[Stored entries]
====
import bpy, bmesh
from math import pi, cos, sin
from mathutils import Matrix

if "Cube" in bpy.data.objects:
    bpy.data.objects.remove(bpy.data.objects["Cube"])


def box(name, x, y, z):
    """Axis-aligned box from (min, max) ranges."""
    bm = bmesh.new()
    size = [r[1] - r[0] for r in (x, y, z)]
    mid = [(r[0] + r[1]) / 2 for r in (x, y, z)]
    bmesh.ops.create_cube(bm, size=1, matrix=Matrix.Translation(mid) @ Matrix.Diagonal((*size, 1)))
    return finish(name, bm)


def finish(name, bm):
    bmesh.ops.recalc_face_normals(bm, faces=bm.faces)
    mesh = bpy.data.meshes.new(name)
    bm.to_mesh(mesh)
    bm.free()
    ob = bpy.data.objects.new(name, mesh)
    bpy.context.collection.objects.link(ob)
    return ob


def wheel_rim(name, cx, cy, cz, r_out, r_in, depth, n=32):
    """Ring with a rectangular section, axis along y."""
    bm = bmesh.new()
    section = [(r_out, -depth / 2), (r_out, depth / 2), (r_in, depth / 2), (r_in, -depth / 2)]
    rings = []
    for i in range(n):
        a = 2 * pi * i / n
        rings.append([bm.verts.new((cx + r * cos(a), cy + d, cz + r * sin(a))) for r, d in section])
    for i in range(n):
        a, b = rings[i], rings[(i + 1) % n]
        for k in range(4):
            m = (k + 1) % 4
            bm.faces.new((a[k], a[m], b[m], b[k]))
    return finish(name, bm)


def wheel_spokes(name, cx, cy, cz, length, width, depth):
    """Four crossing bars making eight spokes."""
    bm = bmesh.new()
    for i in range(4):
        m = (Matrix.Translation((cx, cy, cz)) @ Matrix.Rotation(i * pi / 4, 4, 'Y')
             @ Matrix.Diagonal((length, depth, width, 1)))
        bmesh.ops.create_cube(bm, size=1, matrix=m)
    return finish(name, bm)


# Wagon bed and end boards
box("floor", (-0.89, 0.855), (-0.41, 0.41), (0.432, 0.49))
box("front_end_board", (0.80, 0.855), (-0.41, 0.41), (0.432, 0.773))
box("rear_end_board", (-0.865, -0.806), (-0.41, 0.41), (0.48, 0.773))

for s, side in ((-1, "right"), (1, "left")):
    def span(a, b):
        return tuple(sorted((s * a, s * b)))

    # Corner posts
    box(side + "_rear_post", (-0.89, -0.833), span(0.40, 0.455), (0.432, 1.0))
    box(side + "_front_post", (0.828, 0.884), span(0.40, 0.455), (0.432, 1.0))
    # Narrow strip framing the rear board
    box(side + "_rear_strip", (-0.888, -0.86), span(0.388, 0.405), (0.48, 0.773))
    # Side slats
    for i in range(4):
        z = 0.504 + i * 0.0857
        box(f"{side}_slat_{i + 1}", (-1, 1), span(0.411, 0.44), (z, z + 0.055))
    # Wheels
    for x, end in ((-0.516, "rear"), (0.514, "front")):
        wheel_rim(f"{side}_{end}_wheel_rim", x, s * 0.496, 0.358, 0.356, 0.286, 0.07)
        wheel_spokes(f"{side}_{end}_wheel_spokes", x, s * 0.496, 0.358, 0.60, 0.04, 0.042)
====
Could you find every line in the records above that contains the word "name" and copy it?

• Response:
def box(name, x, y, z):
    return finish(name, bm)
def finish(name, bm):
    mesh = bpy.data.meshes.new(name)
    ob = bpy.data.objects.new(name, mesh)
def wheel_rim(name, cx, cy, cz, r_out, r_in, depth, n=32):
    return finish(name, bm)
def wheel_spokes(name, cx, cy, cz, length, width, depth):
    return finish(name, bm)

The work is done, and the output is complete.